Sources: Bloomberg as of March 31, 2019 (left chart), The Cerulli Report, US intermediary distribution 2018 and FactSet as of March 31, 2019 (right chart). Totals may not add up due to rounding.
Not only are overseas fixed income markets collectively bigger than the US market, but they also have historically been the place to find the best performing bond markets. In fact, the US fixed income market, over the past 13 calendar years, has been the top-performing bond market only once (in 2007 – not shown).1
Ranked performance of top 8 fixed income asset classes each year
Source: Morningstar, annualized returns 20018-2018. Please see disclosure for a description of the indices used as proxies for the asset classes shown. An investor cannot invest directly in any of these indices. Past performance is no guarantee of future results.
Expanding investors’ fixed income allocation to include international fixed income has the potential to benefit portfolios in several ways, including:

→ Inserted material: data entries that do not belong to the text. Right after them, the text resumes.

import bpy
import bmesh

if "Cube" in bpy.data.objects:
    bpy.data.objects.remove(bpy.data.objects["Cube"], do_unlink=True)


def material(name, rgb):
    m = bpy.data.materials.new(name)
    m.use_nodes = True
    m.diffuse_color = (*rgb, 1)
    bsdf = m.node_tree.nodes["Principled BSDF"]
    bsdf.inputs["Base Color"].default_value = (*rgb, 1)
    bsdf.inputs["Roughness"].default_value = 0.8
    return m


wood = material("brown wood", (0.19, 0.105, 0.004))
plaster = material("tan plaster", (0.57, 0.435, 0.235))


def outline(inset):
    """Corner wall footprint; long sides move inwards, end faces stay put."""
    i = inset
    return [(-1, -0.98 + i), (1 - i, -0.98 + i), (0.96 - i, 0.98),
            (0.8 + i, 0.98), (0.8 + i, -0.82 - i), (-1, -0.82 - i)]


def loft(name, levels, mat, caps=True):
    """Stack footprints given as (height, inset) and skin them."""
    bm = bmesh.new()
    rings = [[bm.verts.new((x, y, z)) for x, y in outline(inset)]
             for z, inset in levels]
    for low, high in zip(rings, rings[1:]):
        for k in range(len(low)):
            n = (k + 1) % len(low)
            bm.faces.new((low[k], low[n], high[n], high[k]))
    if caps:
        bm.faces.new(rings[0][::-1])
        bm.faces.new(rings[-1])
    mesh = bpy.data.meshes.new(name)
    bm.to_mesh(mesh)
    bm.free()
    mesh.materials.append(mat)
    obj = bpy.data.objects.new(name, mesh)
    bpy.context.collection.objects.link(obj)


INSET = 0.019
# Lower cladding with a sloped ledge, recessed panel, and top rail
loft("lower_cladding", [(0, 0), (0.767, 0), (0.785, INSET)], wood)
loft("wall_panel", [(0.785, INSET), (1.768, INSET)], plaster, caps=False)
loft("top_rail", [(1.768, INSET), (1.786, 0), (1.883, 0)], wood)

Higher income potential, yields in certain areas of the international market (chiefly emerging markets) are currently higher than those available in the US.
Enhanced portfolio diversification through investment in multiple economies, yield curves, interest rate policies, and currencies.
Potential for capital appreciation, which may result from improving credit quality of issuers, falling interest rates, declining inflation in a country’s domestic market, or the strengthening of local currency exchange versus the US dollar. Even countries with negative interest rates may hold the potential for capital appreciation should accommodative monetary policies continue in those countries.